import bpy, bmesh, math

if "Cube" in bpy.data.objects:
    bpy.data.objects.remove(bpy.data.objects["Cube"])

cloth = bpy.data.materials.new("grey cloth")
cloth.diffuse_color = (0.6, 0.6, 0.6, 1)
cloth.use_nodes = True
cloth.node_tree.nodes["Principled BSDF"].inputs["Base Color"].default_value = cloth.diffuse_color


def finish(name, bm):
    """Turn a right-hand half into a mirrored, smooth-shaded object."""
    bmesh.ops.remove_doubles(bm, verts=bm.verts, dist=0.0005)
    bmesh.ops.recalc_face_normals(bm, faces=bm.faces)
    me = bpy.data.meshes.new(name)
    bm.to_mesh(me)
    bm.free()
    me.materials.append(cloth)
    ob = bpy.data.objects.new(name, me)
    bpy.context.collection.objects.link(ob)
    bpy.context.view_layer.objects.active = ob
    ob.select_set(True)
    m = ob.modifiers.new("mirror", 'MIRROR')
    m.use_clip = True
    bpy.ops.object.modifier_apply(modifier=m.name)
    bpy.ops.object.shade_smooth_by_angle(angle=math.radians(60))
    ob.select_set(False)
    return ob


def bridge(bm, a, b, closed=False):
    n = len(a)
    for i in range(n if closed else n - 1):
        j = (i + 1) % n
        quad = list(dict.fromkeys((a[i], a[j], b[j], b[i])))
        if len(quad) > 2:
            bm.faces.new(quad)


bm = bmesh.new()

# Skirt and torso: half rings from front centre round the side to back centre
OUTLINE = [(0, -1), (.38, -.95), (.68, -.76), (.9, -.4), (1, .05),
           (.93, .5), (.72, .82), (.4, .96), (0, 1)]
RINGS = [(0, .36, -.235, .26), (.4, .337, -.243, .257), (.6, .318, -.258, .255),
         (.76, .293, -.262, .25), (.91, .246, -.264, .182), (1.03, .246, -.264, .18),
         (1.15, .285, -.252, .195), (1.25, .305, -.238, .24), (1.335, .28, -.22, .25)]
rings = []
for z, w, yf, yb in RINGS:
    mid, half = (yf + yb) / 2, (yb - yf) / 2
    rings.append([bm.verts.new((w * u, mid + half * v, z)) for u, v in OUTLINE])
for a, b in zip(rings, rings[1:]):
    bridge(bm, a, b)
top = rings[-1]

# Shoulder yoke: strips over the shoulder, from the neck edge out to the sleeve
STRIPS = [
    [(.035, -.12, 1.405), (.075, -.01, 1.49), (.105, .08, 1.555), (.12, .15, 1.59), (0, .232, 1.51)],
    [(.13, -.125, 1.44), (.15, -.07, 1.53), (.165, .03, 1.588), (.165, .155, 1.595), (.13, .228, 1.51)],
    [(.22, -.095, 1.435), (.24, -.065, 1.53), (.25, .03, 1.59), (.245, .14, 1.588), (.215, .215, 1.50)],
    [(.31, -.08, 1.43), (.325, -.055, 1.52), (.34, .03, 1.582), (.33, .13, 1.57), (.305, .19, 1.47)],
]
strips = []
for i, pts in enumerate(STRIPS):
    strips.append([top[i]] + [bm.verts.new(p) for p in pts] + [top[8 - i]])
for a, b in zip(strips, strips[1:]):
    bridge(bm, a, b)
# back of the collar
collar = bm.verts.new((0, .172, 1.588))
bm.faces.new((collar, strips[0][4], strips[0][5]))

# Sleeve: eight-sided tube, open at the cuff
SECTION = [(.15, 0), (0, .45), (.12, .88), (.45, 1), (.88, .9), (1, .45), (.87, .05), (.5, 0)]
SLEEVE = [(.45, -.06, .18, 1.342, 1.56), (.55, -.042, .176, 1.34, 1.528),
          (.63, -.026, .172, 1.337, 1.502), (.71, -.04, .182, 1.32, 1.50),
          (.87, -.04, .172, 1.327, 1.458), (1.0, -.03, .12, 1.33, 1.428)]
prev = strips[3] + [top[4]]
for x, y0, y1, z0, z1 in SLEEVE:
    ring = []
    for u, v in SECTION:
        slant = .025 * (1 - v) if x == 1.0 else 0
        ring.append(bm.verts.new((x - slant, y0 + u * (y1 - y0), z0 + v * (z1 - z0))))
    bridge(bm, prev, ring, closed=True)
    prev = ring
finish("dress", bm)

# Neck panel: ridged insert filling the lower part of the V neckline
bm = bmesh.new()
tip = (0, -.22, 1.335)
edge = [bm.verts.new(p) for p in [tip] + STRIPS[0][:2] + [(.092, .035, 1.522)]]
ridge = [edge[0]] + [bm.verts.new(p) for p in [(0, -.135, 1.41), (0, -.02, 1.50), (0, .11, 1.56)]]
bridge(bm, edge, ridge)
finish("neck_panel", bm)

* _WHAT TO PRODUCE_:
The word "objects": say how many lines of the records hold it, and give nothing but the number.

* _EXERCISE RESPONSE_:
5